Muddled vs. Clear and Exact

December 30, 2013 2 mins read

The workplace is full of contradictions: For example, you have to simultaneously abide by the two conflicting maxims “Keep a clear head” and “Ignorance is bliss”.

On important matters, be clear and exact; on trivial matters, don’t.

There are two types of important matter: The first are related to the company; for example, your work, tasks assigned by the leadership, and company targets. The second are your own important matters; for example, your contract, salary, benefits, and possible promotions. When these matters are concerned, you have to be clear and sharp. For everything else—trivial matters—there is no need.

During meetings, be clear and exact; after meetings, don’t.

Meetings should be treated as official functions. Everyone’s comments are recorded, so be sure to think before you open your mouth, and make sure your opinions are clear and well-prepared. After the meeting, you should be less clear and precise—don’t go around telling everyone where you stand on this and that issue.

At work, be clear and exact; in personal matters, don’t.

Where your work is concerned, you must be clear and exact: There is absolutely no room for muddled opinions or grey areas.

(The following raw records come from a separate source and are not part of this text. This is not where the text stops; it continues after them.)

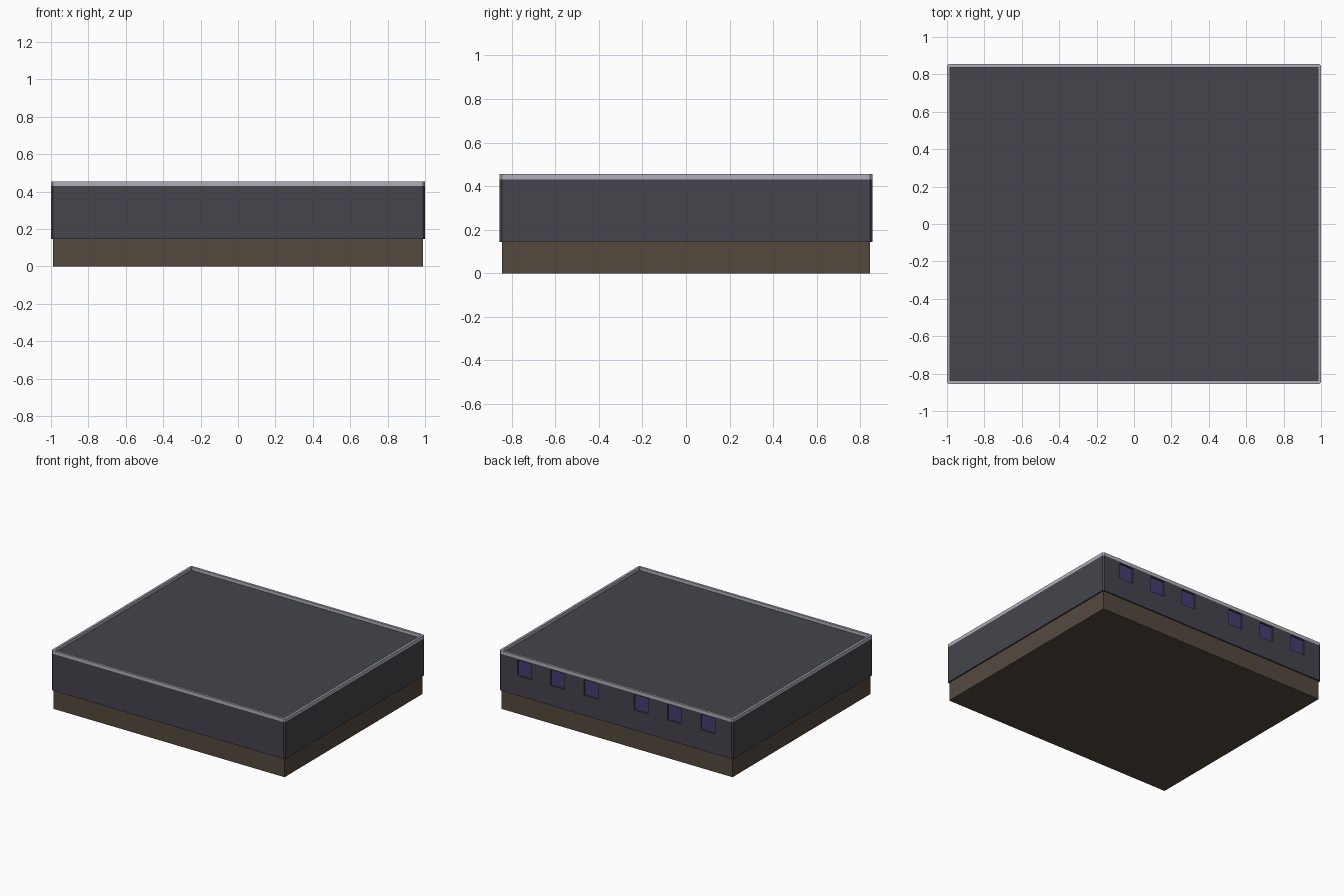
import bpy, bmesh

if "Cube" in bpy.data.objects:
    bpy.data.objects.remove(bpy.data.objects["Cube"])


def material(name, rgb):
    m = bpy.data.materials.new(name)
    m.diffuse_color = (*rgb, 1)
    m.use_nodes = True
    m.node_tree.nodes["Principled BSDF"].inputs["Base Color"].default_value = m.diffuse_color
    return m


WALL = material("charcoal", (0.058, 0.058, 0.073))
TRIM = material("light grey", (0.43, 0.43, 0.49))
BASE = material("brown", (0.088, 0.068, 0.048))
GLASS = material("dusk blue", (0.060, 0.048, 0.165))


def finish(name, bm, mat):
    bmesh.ops.recalc_face_normals(bm, faces=bm.faces)
    me = bpy.data.meshes.new(name)
    bm.to_mesh(me)
    bm.free()
    me.materials.append(mat)
    ob = bpy.data.objects.new(name, me)
    bpy.context.collection.objects.link(ob)
    return ob


def outline(hx, hy, c):
    """Rectangle with chamfered corners."""
    q = [(hx, hy - c), (hx - c, hy)]
    return (q + [(-x, y) for x, y in reversed(q)]
            + [(-x, -y) for x, y in q] + [(x, -y) for x, y in reversed(q)])


def loop(bm, pts, z):
    return [bm.verts.new((x, y, z)) for x, y in pts]


def bridge(bm, a, b):
    n = len(a)
    for i in range(n):
        j = (i + 1) % n
        bm.faces.new((a[i], a[j], b[j], b[i]))


def slab(name, hx, hy, c, z0, z1, mat):
    bm = bmesh.new()
    pts = outline(hx, hy, c)
    a, b = loop(bm, pts, z0), loop(bm, pts, z1)
    bridge(bm, a, b)
    bm.faces.new(a)
    bm.faces.new(b)
    return finish(name, bm, mat)


def boxes(name, centres, size, mat):
    bm = bmesh.new()
    for c in centres:
        for v in bmesh.ops.create_cube(bm, size=1)["verts"]:
            v.co = [v.co[k] * size[k] + c[k] for k in range(3)]
    return finish(name, bm, mat)


HX, HY = 1.0, 0.855

# foundation and storey
slab("foundation", 0.99, 0.845, 0.001, 0, 0.15, BASE)
body = slab("storey_walls", HX, HY, 0.01, 0.145, 0.43, WALL)

# parapet ring around the flat roof
bm = bmesh.new()
outer, inner = outline(HX, HY, 0.01), outline(HX - 0.017, HY - 0.017, 0.003)
rings = [loop(bm, p, z) for p, z in
         ((outer, 0.43), (outer, 0.455), (inner, 0.455), (inner, 0.43))]
for k in range(4):
    bridge(bm, rings[k], rings[(k + 1) % 4])
finish("parapet", bm, TRIM)

# six recessed windows on the back wall
xs = [s * x for s in (-1, 1) for x in (0.215, 0.5, 0.785)]
ZC, DEPTH = 0.36, 0.016
cutter = boxes("window_cutter", [(x, HY, ZC) for x in xs],
               (0.12, 2 * DEPTH, 0.12), WALL)
cutter.hide_render = True
cutter.hide_set(True)
cut = body.modifiers.new("window_recesses", "BOOLEAN")
cut.operation = "DIFFERENCE"
cut.solver = "EXACT"
cut.object = cutter
boxes("window_panes", [(x, HY - DEPTH + 0.001, ZC) for x in xs],
      (0.12, 0.006, 0.12), GLASS)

Do your best to avoid language like ‘probably’, ‘maybe’, and ‘it seems like’. Dealing with personal matters, however, is a different story: There are a huge number of variables, many of which are extremely subtle. You frequently have to act as mediator and diplomat; don’t go around telling everyone your opinions about everything, don’t talk behind people’s backs. Remember, sometimes ignorance is bliss.

On the clock, be clear and exact; off the clock, don’t.

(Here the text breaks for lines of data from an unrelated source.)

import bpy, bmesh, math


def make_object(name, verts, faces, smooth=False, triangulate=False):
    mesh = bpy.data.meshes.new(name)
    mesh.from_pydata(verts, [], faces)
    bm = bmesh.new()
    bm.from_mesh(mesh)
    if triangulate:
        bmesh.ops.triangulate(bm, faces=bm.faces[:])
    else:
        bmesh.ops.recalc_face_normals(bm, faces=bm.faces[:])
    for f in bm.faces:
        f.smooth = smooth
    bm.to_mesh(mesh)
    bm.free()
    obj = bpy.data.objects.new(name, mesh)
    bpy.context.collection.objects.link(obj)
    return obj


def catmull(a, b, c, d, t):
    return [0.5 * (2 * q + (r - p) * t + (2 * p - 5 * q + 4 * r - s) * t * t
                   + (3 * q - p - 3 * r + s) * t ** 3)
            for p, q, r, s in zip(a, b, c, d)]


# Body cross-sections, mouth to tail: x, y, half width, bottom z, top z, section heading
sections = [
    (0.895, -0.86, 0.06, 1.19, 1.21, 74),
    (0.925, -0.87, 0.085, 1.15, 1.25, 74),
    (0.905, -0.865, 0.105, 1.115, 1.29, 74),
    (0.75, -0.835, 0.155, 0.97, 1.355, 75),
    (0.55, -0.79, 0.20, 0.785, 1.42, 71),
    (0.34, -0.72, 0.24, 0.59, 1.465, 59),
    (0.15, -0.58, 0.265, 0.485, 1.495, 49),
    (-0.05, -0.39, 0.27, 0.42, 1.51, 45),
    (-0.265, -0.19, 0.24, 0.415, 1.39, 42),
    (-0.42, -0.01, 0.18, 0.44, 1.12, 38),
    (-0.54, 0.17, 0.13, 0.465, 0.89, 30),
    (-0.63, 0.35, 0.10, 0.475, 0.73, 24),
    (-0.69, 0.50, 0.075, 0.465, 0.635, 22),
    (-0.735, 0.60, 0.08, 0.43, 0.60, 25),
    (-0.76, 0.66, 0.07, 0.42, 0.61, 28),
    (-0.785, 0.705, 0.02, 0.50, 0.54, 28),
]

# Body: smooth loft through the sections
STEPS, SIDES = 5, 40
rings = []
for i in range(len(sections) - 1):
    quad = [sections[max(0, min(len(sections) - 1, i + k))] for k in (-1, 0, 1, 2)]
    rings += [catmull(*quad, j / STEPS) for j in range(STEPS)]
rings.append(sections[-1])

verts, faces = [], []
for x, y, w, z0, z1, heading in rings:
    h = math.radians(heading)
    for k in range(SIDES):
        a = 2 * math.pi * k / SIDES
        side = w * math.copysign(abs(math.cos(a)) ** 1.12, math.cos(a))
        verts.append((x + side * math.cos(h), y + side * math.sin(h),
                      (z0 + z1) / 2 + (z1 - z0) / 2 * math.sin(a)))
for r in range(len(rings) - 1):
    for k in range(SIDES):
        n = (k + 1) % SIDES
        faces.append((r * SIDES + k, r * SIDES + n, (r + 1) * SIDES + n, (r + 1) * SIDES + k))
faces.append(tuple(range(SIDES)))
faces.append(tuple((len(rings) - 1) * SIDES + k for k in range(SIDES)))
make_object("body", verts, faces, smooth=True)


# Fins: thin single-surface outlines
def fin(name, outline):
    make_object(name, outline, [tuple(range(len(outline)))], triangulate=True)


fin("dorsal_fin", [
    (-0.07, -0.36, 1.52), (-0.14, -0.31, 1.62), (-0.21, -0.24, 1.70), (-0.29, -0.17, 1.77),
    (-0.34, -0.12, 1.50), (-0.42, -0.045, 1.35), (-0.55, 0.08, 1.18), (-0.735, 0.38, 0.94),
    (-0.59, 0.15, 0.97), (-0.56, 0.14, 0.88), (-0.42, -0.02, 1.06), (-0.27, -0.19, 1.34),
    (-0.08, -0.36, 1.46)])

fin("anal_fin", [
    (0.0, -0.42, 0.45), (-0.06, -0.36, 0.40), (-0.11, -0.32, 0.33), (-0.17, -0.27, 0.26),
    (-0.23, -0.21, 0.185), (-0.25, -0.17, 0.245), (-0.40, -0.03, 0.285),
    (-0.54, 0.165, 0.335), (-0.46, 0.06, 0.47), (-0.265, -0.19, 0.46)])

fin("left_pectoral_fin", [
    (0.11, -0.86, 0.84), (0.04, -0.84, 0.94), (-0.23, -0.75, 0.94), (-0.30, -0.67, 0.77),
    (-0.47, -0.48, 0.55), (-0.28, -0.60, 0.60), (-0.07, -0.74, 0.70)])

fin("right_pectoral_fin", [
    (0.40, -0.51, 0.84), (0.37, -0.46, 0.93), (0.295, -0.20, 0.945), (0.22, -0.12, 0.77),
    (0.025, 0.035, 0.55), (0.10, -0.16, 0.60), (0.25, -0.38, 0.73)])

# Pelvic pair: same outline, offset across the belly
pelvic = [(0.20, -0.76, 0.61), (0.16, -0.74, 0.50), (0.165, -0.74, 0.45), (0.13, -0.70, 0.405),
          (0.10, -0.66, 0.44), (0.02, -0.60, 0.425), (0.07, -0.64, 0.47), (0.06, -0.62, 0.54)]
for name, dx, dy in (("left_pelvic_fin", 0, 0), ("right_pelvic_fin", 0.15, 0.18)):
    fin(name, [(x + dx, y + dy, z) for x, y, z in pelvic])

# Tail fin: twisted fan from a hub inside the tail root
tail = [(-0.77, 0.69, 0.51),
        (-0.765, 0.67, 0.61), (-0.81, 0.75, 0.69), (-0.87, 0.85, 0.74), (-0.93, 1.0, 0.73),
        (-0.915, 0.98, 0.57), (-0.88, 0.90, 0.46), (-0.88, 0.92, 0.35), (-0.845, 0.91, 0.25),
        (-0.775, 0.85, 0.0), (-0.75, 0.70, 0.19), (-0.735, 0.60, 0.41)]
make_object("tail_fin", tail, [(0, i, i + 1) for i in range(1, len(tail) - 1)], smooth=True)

When at work, you are mostly dealing with important matters, so maintain a clear head. When off the clock and enjoying a relaxed chat with colleagues, however, it’s best not to be overly clear or exact.

When you are well-prepared, be clear and exact; when you are not, don’t.

When at work, you will be presented with a huge array of different issues. For those which you have already thought through, you can be clear and exact in presenting your opinions—this is a good chance to show off your unique viewpoints and recommendations. For issues which come up suddenly and for which you haven’t had adequate time to prepare, don’t be overly clear, precise and exact right off the bat—only after giving yourself a chance to think through the issue should you stake out your viewpoint.


Morgan McKinley